TASK DESCRIPTION: Show each line of the records below where the word "math" occurs.

Saved data entries:
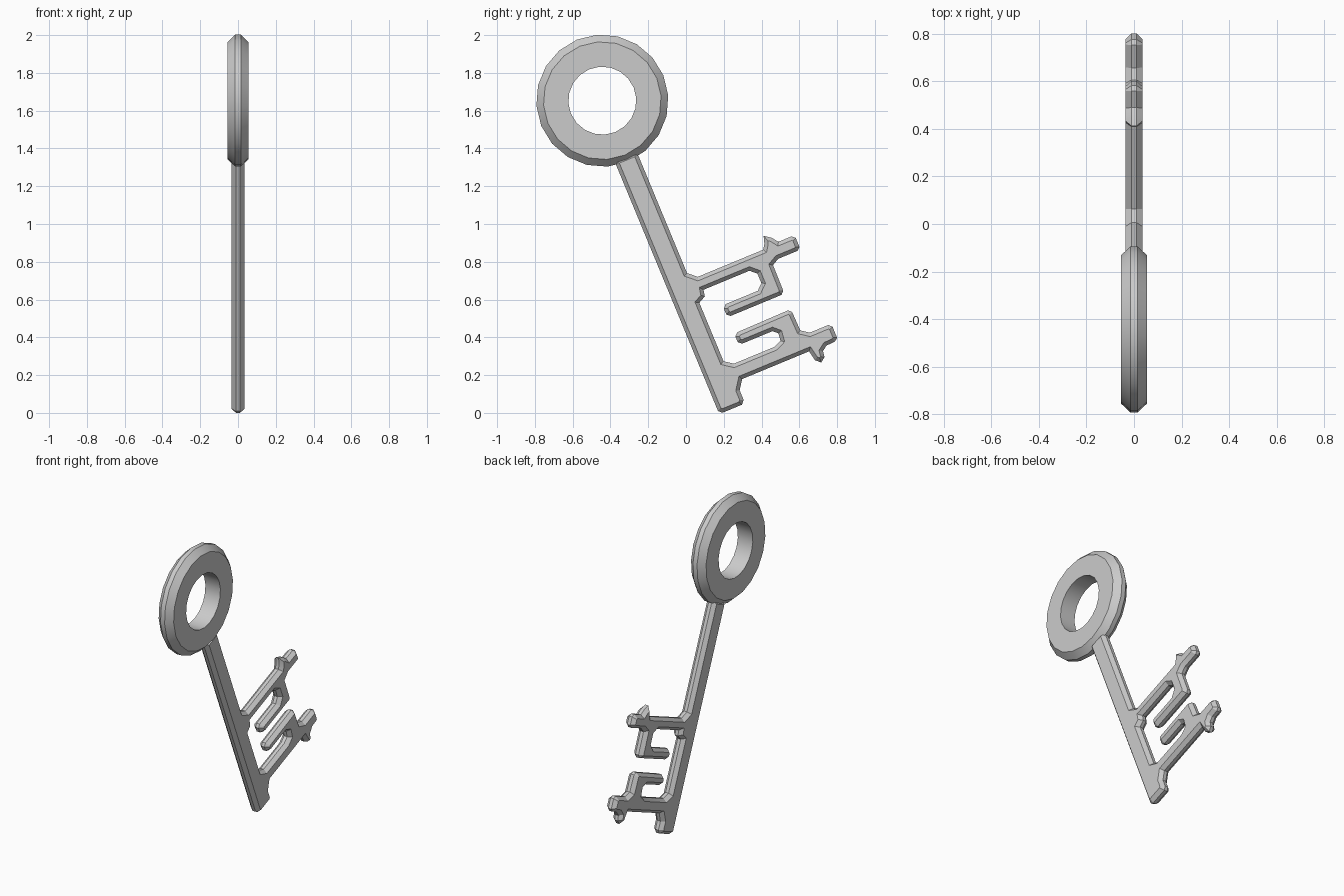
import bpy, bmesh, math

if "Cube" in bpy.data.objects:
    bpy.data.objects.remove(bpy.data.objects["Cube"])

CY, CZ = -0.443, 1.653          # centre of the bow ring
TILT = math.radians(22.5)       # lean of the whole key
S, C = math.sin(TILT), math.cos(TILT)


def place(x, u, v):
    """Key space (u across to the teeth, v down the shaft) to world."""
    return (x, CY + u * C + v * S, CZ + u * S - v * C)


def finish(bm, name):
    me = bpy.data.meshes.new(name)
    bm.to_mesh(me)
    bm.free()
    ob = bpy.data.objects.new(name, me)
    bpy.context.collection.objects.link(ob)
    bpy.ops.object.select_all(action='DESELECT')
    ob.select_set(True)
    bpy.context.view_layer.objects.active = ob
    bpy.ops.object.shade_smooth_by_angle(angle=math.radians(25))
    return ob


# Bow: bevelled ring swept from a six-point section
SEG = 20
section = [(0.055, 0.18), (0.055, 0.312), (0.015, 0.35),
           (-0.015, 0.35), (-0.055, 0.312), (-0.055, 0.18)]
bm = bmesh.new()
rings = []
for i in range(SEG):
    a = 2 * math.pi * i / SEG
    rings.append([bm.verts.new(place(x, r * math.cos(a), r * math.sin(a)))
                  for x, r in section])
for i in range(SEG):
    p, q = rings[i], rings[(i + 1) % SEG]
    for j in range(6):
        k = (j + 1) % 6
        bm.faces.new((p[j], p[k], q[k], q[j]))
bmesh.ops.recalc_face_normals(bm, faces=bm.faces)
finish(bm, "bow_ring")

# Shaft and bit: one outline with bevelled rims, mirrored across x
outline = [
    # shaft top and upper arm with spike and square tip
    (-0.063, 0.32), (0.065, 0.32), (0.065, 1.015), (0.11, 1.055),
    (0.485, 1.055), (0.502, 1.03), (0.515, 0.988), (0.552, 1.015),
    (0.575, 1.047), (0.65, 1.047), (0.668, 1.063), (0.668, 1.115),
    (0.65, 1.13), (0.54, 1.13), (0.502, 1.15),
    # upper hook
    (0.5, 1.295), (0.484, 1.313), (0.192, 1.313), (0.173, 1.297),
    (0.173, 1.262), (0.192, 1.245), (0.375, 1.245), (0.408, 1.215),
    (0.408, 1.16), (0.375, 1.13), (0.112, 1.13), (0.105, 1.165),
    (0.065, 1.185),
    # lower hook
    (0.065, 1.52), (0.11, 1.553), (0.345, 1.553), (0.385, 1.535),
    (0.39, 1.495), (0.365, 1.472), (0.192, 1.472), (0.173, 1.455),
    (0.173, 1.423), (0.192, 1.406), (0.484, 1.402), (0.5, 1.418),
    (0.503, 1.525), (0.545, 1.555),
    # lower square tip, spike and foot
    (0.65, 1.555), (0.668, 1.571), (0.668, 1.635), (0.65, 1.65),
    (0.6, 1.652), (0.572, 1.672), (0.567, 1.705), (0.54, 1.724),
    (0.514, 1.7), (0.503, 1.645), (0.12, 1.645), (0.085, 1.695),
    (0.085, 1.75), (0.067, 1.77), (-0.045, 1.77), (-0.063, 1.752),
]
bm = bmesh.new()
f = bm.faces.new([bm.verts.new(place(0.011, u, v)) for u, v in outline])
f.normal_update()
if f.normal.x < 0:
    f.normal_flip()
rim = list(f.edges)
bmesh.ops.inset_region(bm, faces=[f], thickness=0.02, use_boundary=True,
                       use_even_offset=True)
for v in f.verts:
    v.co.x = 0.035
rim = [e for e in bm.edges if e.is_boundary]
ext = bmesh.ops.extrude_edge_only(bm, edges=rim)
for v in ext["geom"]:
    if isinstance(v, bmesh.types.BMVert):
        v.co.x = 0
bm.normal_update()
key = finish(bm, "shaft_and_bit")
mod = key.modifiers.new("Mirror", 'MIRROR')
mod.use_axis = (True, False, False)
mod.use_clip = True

SOLUTION TO THIS EXERCISE:
import bpy, bmesh, math
TILT = math.radians(22.5)       # lean of the whole key
S, C = math.sin(TILT), math.cos(TILT)
    bpy.ops.object.shade_smooth_by_angle(angle=math.radians(25))
    a = 2 * math.pi * i / SEG
    rings.append([bm.verts.new(place(x, r * math.cos(a), r * math.sin(a)))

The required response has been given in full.